How did you discover foraging?
I stumbled into foraging in my early twenties; someone showed me a small, edible plant growing in a stonewall, and I was hooked. Till then, my childhood had been punctuated with great home cooking, camping, wild flowers, walks, and lots of imaginative play. In a way, not much has changed, I could do with more playing, on the other hand that is what foraging and messing about with a few plants in the kitchen is for me – creative fun.
It wasn’t all about idyllic nature though, oh no – I was born an urbanite, brought up in the city and catching a taste of the country when I could – in waste ground, the garden, and family ventures into the countryside. I just always seemed to have loved plants, nature and being outdoors. I initially learnt to cook through watching my mum and ‘helping’ and once I left home I learnt to follow recipes and experiment a lot –not always successfully, though eventually my experiments improved enough to write and illustrate cookbooks.
Where are your favourite spots for foraging in Cornwall?
I love returning to my favourite spots, as well as discovering new places (this also helps the plants regenerate). I love the Lizard (Poltesco was particularly beautiful), love walking the Mousehole to Lamorna circular walk (especially in Winter) and Dartmoor remains a magical place for me and is a favourite in Autumn when the leaves start to change colour and the berries appear. In early spring, I enjoy Prussia Cove and Perranuthnoe, and in late Summer the estuary at Rock is fantastic.
What are your favourite foraging finds?

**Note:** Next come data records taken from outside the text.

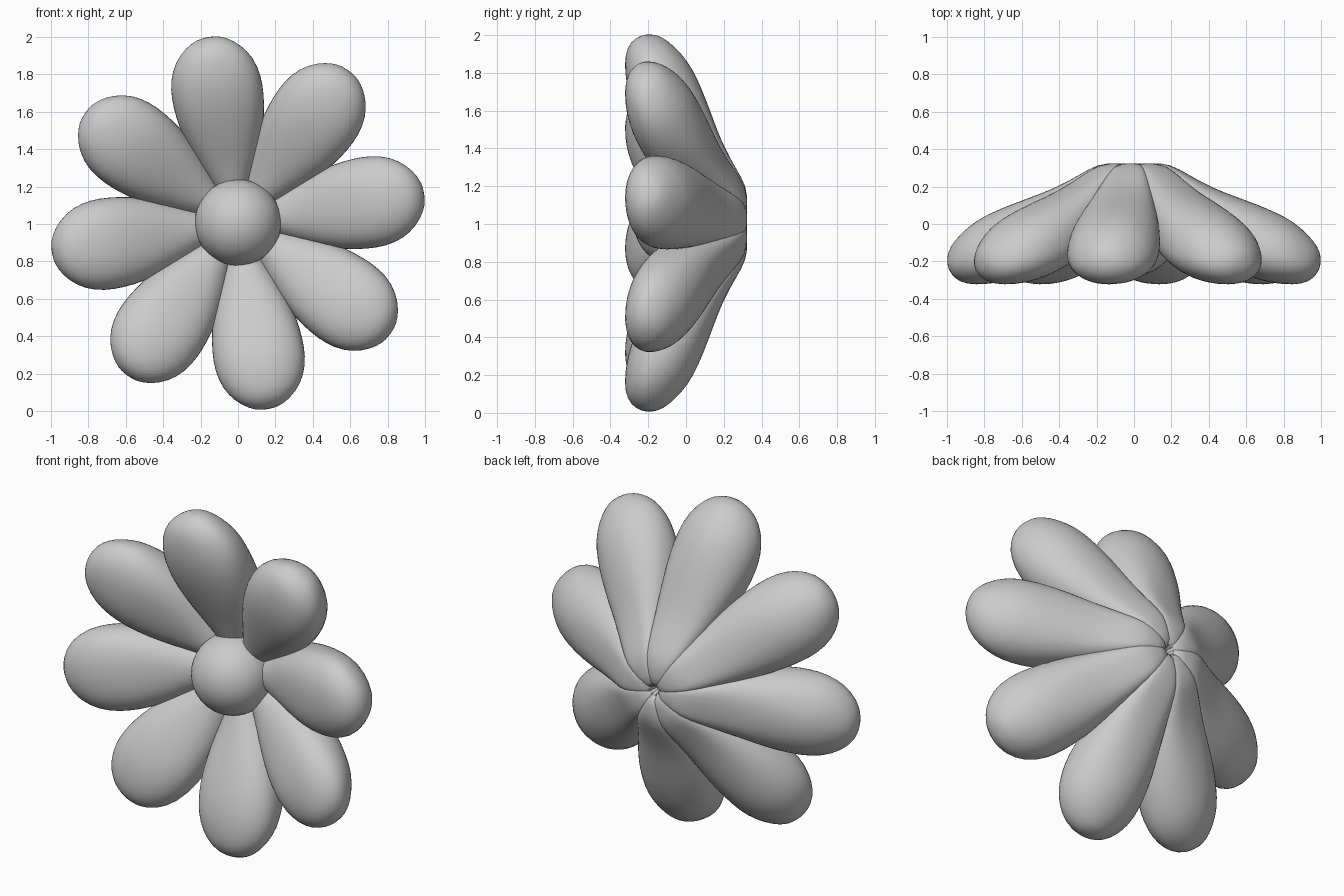
import bpy, bmesh
from math import sin, cos, pi, radians
from mathutils import Matrix, Vector

if "Cube" in bpy.data.objects:
    bpy.data.objects.remove(bpy.data.objects["Cube"])

CENTRE = Vector((0, 0, 1.005))
# petal stations: radius, back y, front y, half width, back and front squareness (2 = round)
STATIONS = [
    (0.00, 0.325, 0.05, 0.03, 3.0, 2.0),
    (0.10, 0.325, -0.02, 0.07, 5.0, 2.0),
    (0.19, 0.325, -0.07, 0.108, 5.0, 2.2),
    (0.29, 0.265, -0.115, 0.15, 3.6, 2.3),
    (0.42, 0.195, -0.185, 0.197, 2.8, 2.4),
    (0.55, 0.148, -0.25, 0.232, 2.4, 2.4),
    (0.66, 0.108, -0.295, 0.247, 2.2, 2.3),
    (0.76, 0.068, -0.320, 0.248, 2.0, 2.2),
    (0.86, 0.016, -0.327, 0.223, 2.0, 2.1),
    (0.94, -0.055, -0.315, 0.165, 2.0, 2.0),
    (0.99, -0.115, -0.270, 0.095, 2.0, 2.0),
    (1.008, -0.165, -0.220, 0.035, 2.0, 2.0),
]
N = 24


def spow(v, p):
    return (1 if v >= 0 else -1) * abs(v) ** p


def make_petal(index):
    bm = bmesh.new()
    rings = []
    for r, back, front, hw, nb, nf in STATIONS:
        mid = front + (back - front) * 0.42
        ring = []
        for k in range(N):
            a = 2 * pi * k / N
            c, s = cos(a), sin(a)
            n, reach = (nb, back - mid) if s > 0 else (nf, mid - front)
            ring.append(bm.verts.new((hw * spow(c, 2 / n), mid + reach * spow(s, 2 / n), r)))
        rings.append(ring)
    for a, b in zip(rings, rings[1:]):
        for k in range(N):
            j = (k + 1) % N
            bm.faces.new((a[k], a[j], b[j], b[k]))
    bm.faces.new(rings[0][::-1])
    bm.faces.new(rings[-1])
    bmesh.ops.recalc_face_normals(bm, faces=bm.faces)
    turn = Matrix.Rotation(radians(-9.0 + 45 * index), 4, 'Y')
    bmesh.ops.transform(bm, matrix=Matrix.Translation(CENTRE) @ turn, verts=bm.verts)
    for f in bm.faces:
        f.smooth = True
    me = bpy.data.meshes.new("petal")
    bm.to_mesh(me)
    bm.free()
    ob = bpy.data.objects.new(f"petal_{index + 1}", me)
    bpy.context.collection.objects.link(ob)
    sub = ob.modifiers.new("smooth", 'SUBSURF')
    sub.levels = sub.render_levels = 1


# eight petals around the centre
for i in range(8):
    make_petal(i)

# round flower centre
bpy.ops.mesh.primitive_uv_sphere_add(segments=40, ring_count=20, radius=0.231,
                                     location=(0, -0.045, 1.008))
bpy.context.object.name = "flower_centre"
bpy.ops.object.shade_smooth()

What I like to pick and eat varies from week to week and season to season – that’s what keeps it exciting for me. Right now, my best memories are of sea buckthorn berries, tasty dulse seaweed, amazing sea noodles and of course the humble and excellent nettle – such a versatile plant.
Can anyone give it a try?
I’m always saying that foraging isn’t rocket science, it’s an easy skill to pick up, though there are some essential basics to keep you safe, happy and healthy. I welcome families – it is such a brilliant experience to share, and private forays can be tailored to your interests and walking abilities, so really, anyone can come. Foraging can be a big energetic adventure, or a lazy amble on the beach or path.
How much does it cost?
A private foray (up to 3 hours) includes: Plant identification, nutritional and medicinal benefits, recipe suggestions, foraging safety, sustainability and legalities and an e-list of plants covered.
Private sessions session are available from £160 for up to 4 persons, additional persons £40pp
(Additional charges for forays outside a 10 mile radius of Penzance.)
Public foraging course with tasters are £35pp (under 16s £15, under 5s free), and forage and cook courses £50pp